The first word that came to my mind: Ouch.
The first word that came out of my doctor’s mouth: Induction.
My husband Scott and I were free to choose any date after week 39, so we chose September 7. (Married on 07-07-07, he and I have a thing for the number seven.) So my doctor recommended that we schedule the induction the night before because first-time mothers tend to labor longer, and if we induced on the seventh, I may not deliver until the eighth.
The plan was to kick things off at 8 p.m. on the eighth by depositing medication that would “ripen” my cervix and then start me on Pitocin (a medication that prompts contractions) at 8 a.m. the next morning.
But when I arrived at the hospital, I was already dilated to three centimeters, so my doctor decided to go for the gusto: The Pitocin would start flowing at 9:30 p.m. that night. To heck with the depository. In other words, there was no turning back. The train was officially leaving the station. I responded to this news by gripping the rails of the hospital bed, looking like a deer caught in headlights. I had envisioned one last evening in peace, which I had planned to spend listening to my iPod and reading trashy tabloids. Again, that was the plan.
Yeah, well, once the Pitocin started pumping through my IV and the wave of contractions followed I could care less about what Kirstie Alley looked like without make-up or if Will and Jada Smith’s marriage was on the rocks. By 1 a.m., I looked over at Scott, who was stretched out on the sleeper sofa watching The Godfather (for our viewing pleasure, we had brought several DVDs from home), and said, “I. Need. An. Epidural. NOW.”
By 2 a.m., I was back in business, pain-free, and fully engrossed in the movie alongside Scott. But then at, I don’t know, say, 3 a.m., a strange sensation took hold. It wasn’t pain; it wasn’t cramping. I can only describe it as the most intense pressure I had ever felt in my, ahem, southern hemisphere. I reported this my nurse, to which she replied, “That’s good. Tell me when you feel as if you have to go…number two.”
At precisely 4 a.m., the urge came and boy did I let everyone know it. That’s when my doctor flew back in -- with three more nurses in tow -- and proceeded to break down my hospital bed and flick on the overhead lamps above my bed that were bright enough to illuminate I-275 in the dead of night.
It was Go Time.
I couldn’t believe it was happening.
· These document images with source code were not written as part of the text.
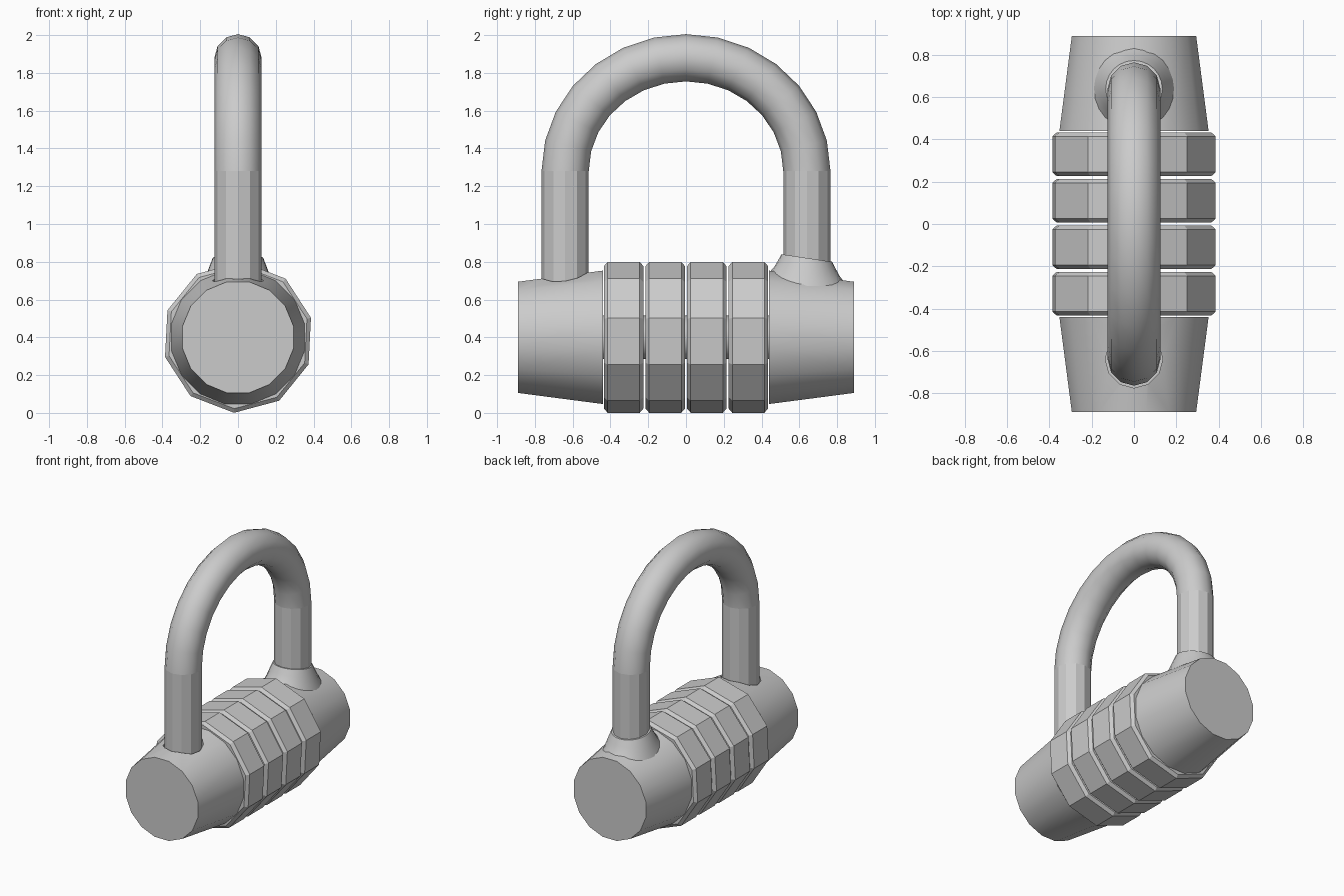
import bpy, bmesh
from math import sin, cos, pi, sqrt, radians

if "Cube" in bpy.data.objects:
    bpy.data.objects.remove(bpy.data.objects["Cube"])

AXIS_Z = 0.4     # height of the barrel axis
LEG_Y = 0.64     # distance of the shackle legs from the middle


def make(name, rings, smooth=True, angle=35):
    """Skin a list of vertex rings and close both ends."""
    bm = bmesh.new()
    loops = [[bm.verts.new(p) for p in ring] for ring in rings]
    n = len(loops[0])
    for a, b in zip(loops, loops[1:]):
        for i in range(n):
            j = (i + 1) % n
            bm.faces.new((a[i], a[j], b[j], b[i]))
    bm.faces.new(loops[0])
    bm.faces.new(loops[-1])
    bmesh.ops.recalc_face_normals(bm, faces=bm.faces)
    me = bpy.data.meshes.new(name)
    bm.to_mesh(me)
    bm.free()
    ob = bpy.data.objects.new(name, me)
    bpy.context.collection.objects.link(ob)
    if smooth:
        shade(ob, angle)
    return ob


def shade(ob, angle=35):
    bpy.ops.object.select_all(action='DESELECT')
    ob.select_set(True)
    bpy.context.view_layer.objects.active = ob
    bpy.ops.object.shade_smooth_by_angle(angle=radians(angle))


def barrel(name, profile, n, phase, smooth=True):
    """Lathe (y, radius) pairs around the barrel axis."""
    rings = [[(r * cos(phase + 2 * pi * i / n), y, AXIS_Z + r * sin(phase + 2 * pi * i / n))
              for i in range(n)] for y, r in profile]
    return make(name, rings, smooth)


# Core spindle, just visible in the gaps between dials
barrel("core_spindle", [(-0.5, 0.115), (0.5, 0.115)], 16, 0)

# Four ten-sided number dials with chamfered rims
for k in range(4):
    c = -0.33 + 0.22 * k
    barrel(f"dial_{k + 1}", [(c - 0.104, 0.378), (c - 0.085, 0.4),
                             (c + 0.085, 0.4), (c + 0.104, 0.378)], 10, radians(-93), False)

# Tapered end caps
front_cap = barrel("front_cap", [(-0.89, 0.3), (-0.44, 0.36)], 16, pi / 16)
barrel("back_cap", [(0.89, 0.3), (0.44, 0.36)], 16, pi / 16)

# Socket in the front cap for the loose leg
cutter = make("socket_cutter", [[(0.136 * cos(2 * pi * i / 12), -LEG_Y + 0.136 * sin(2 * pi * i / 12), z)
                                 for i in range(12)] for z in (0.5, 1.0)], False)
mod = front_cap.modifiers.new("socket", 'BOOLEAN')
mod.operation = 'DIFFERENCE'
mod.solver = 'EXACT'
mod.object = cutter
bpy.context.view_layer.objects.active = front_cap
bpy.ops.object.modifier_apply(modifier=mod.name)
bpy.data.objects.remove(cutter)
shade(front_cap)

# Flared collar on the back cap, draped onto the cap and sloping at its top
rings = []
for r, t in ((0.196, 0.0), (0.175, 0.25), (0.155, 0.6), (0.134, 1.0)):
    ring = []
    for i in range(24):
        x, y = r * cos(2 * pi * i / 24), LEG_Y + r * sin(2 * pi * i / 24)
        cap_r = 0.36 - 0.06 * (y - 0.44) / 0.45
        low = AXIS_Z + sqrt(cap_r ** 2 - x * x) - 0.012
        high = 0.82 - 0.15 * (y - LEG_Y)
        ring.append((x, y, low + (high - low) * t))
    rings.append(ring)
make("shackle_collar", rings)

# Shackle: straight faceted legs joined by a smooth arch
SEG = 14
path = [(-LEG_Y, 0.52, 0.0)]
path += [(-LEG_Y * cos(pi * k / SEG), 1.28 + 0.6 * sin(pi * k / SEG), pi * k / SEG)
         for k in range(SEG + 1)]
path.append((LEG_Y, 0.52, pi))
R = 0.125
rings = [[(R * cos(2 * pi * i / 12), y - R * sin(2 * pi * i / 12) * cos(a),
           z + R * sin(2 * pi * i / 12) * sin(a)) for i in range(12)] for y, z, a in path]
shackle = make("shackle", rings)
for p in shackle.data.polygons:
    p.use_smooth = p.center.z > 1.25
Until this point, I had likened childbirth to climbing Mount Kilimanjaro: I knew it could be done; I just didn’t think I could do it. What I was enduring made all my previous accomplishments -- i.e. reporting the news on live television, getting published, etcetera -- look like the minor leagues. I pushed for two hours and forty-one minutes, and there were times when I didn’t feel as if any progress was being made. I remember I kept saying to myself, Courtney, you can do this…you can do this, and it was as if a confident me was coaching a somewhat defeated version of myself. My doctor offered me a mirror so I could see what was happening; I declined. I was in The Zone. The only thing I wanted was a definitive time frame as to how much longer I had to endure this, but then, I opted not to ask for fear that the answer might discourage me.
Finally, at 6:41 a.m., a screaming Scotty was placed on my chest. He was 8 pounds, 11 ounces and 21 inches long. He was beautiful and strong and had a head full of black curly hair. I remember feeling my husband’s warmth as he huddled next to my right side while my doctor prepared for him to cut the cord. I cried and felt relief at once. It was like there was this tremendous sense of intensity, and then, calmness.
As I write this, Scotty is sleeping next to me in his Fisher Price Rock ’n Sleeper (a God-send, might I add), and I still can’t believe my good fortune. And although my son is only two weeks old today, I can’t believe that I ever lived my life without him.
I am forever changed.
And I love it.